Herb may be of help in allergies.

Date:

21-Jan-2002

Source

British Medical Journal

Related Monographs

Consumer Data: Allergies
Professional Data: Allergies

Article

If you have an allergy, your body's immune system has been programmed to treat a particular substance in food or the environment as an enemy. Defending us against harmful substances is part of the immune system's job. With allergies, the immune system reacts to a substance that, for the non-allergic person, is completely harmless. Hay fever, for example, is an allergic reaction to pollen. The immune system in the hay fever sufferer sets an allergic reaction in response to pollen molecules that come in contact with sinus passages.
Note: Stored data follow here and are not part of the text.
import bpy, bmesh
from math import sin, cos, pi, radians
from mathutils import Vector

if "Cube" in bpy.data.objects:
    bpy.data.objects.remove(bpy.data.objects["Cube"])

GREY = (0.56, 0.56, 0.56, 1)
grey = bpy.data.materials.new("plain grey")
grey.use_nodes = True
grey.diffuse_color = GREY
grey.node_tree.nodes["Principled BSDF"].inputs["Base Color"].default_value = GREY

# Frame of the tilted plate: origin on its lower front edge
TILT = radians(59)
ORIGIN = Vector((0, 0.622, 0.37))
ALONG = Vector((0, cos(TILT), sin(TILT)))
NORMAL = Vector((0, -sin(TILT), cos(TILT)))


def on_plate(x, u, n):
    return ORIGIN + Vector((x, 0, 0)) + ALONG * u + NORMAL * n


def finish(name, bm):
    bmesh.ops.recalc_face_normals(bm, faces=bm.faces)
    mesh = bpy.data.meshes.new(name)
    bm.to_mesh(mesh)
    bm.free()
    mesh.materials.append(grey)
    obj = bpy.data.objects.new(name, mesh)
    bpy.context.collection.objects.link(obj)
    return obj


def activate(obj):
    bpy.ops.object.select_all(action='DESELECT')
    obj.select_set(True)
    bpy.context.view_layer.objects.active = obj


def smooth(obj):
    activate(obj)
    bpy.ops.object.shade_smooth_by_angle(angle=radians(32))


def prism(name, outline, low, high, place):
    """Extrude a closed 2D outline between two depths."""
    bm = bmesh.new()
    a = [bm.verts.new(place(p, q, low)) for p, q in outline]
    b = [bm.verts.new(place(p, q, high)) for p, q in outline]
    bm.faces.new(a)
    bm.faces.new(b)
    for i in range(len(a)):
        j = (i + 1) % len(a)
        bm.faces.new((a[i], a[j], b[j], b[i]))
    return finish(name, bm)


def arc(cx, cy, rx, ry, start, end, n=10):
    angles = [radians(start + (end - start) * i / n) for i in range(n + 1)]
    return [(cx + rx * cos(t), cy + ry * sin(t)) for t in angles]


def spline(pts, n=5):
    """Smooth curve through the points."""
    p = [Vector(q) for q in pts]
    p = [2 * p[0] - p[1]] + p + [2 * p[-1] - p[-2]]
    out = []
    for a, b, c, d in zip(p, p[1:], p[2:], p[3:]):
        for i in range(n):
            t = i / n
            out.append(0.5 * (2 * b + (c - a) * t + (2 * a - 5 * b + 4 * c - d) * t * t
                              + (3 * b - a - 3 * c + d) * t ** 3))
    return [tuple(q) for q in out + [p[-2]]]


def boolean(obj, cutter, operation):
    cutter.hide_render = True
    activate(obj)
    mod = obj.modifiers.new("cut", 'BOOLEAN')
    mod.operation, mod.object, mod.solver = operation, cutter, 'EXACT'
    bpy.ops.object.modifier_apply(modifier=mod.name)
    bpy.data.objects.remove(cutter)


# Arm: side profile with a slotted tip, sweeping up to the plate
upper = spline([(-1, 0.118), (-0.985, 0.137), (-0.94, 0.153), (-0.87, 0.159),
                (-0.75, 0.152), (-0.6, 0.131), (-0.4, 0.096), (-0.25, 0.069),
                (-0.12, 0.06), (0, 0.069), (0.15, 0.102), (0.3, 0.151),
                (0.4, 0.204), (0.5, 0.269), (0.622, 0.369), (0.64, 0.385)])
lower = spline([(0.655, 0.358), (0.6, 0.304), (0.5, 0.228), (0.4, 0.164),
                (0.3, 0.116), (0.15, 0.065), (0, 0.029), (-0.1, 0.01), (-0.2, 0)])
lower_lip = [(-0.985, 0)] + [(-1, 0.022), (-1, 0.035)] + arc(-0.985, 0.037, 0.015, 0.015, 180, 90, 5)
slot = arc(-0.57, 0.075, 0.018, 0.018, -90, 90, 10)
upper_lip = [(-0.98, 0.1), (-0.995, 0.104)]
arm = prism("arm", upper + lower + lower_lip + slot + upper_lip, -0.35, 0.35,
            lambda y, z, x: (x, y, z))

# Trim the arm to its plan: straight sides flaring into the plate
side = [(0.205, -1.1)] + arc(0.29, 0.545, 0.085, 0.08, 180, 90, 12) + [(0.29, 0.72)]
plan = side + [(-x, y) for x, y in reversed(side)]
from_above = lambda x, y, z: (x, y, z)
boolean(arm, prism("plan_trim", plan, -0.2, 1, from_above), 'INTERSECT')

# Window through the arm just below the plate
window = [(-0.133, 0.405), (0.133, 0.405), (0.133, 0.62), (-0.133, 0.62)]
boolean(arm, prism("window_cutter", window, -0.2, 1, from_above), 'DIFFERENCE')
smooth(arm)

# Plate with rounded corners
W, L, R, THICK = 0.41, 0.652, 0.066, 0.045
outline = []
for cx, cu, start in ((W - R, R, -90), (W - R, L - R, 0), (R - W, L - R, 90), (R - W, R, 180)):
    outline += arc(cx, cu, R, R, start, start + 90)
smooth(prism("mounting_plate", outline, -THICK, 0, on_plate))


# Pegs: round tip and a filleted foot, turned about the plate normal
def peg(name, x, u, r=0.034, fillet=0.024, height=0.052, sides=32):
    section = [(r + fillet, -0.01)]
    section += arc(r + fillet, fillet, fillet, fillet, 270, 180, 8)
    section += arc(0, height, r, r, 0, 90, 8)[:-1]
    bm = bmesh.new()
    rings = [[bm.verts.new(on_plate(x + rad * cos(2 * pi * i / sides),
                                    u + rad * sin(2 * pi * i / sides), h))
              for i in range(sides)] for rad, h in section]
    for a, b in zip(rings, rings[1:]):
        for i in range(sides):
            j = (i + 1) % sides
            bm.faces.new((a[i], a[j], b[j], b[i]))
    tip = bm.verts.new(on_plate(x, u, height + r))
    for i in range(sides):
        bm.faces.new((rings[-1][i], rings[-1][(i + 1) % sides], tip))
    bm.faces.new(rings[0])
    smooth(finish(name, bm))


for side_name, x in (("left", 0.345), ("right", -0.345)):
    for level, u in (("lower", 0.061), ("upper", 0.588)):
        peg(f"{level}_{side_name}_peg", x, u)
The specific substances that cause allergic reactions are called "allergens." Composed largely of protein, allergens can be food ingredients, chemicals, or environmental substances such as pollen, dust mites, and animal dander. (Another word for allergen is antigen.) The allergic reaction, also known as a "hypersensitive" reaction, triggers the release of chemicals into the blood stream, chiefly histamine. Normally stored away inside cells that are part of the immune system, these chemicals produce the various symptoms and discomforts of allergies. These symptoms ranges in severity from mild to life threatening.

Hay fever (Allergic rhinitis) and conjunctivitis (inflammation of the eyelid) are the most common manifestations of allergic reactions. These occur when environmental allergens contact mast cells in the membranes of the nose and eyes. Nasal congestion and discharge, sneezing, itchy eyes, and tearing are classic symptoms.

A randomized, double blind study investigated the efficacy of the herb butterbur (petasites hybridus) as compared to the antihistamine cetirizine. This study involved 125 sufferers of seasonal allergic rhinitis. For two weeks 61 patients were given butterbur and 65 were given cetirzine. The butterbur groups received 1 tablet, 4 times a day, and the cetirzine group received 1 pill in the evening. Both groups portrayed similar effectiveness and both treatments were well tolerated. Two thirds of the cetirzine group reported mild sedative effects though the drug is considered a non-drowsy drug. The authors concluded, " The effects of butterbur are similar to those of cetirizine in patients with seasonal allergic rhinitis when evaluated blindly by patients and doctors. Butterbur should be considered for treating seasonal allergic rhinitis when the sedative effects of antihistamines need to be avoided."1

References

1. Schapowal A. Randomised controlled trial of butterbur and cetirizine for treating seasonal allergic rhinitis. BMJ. Jan 2002;324:144.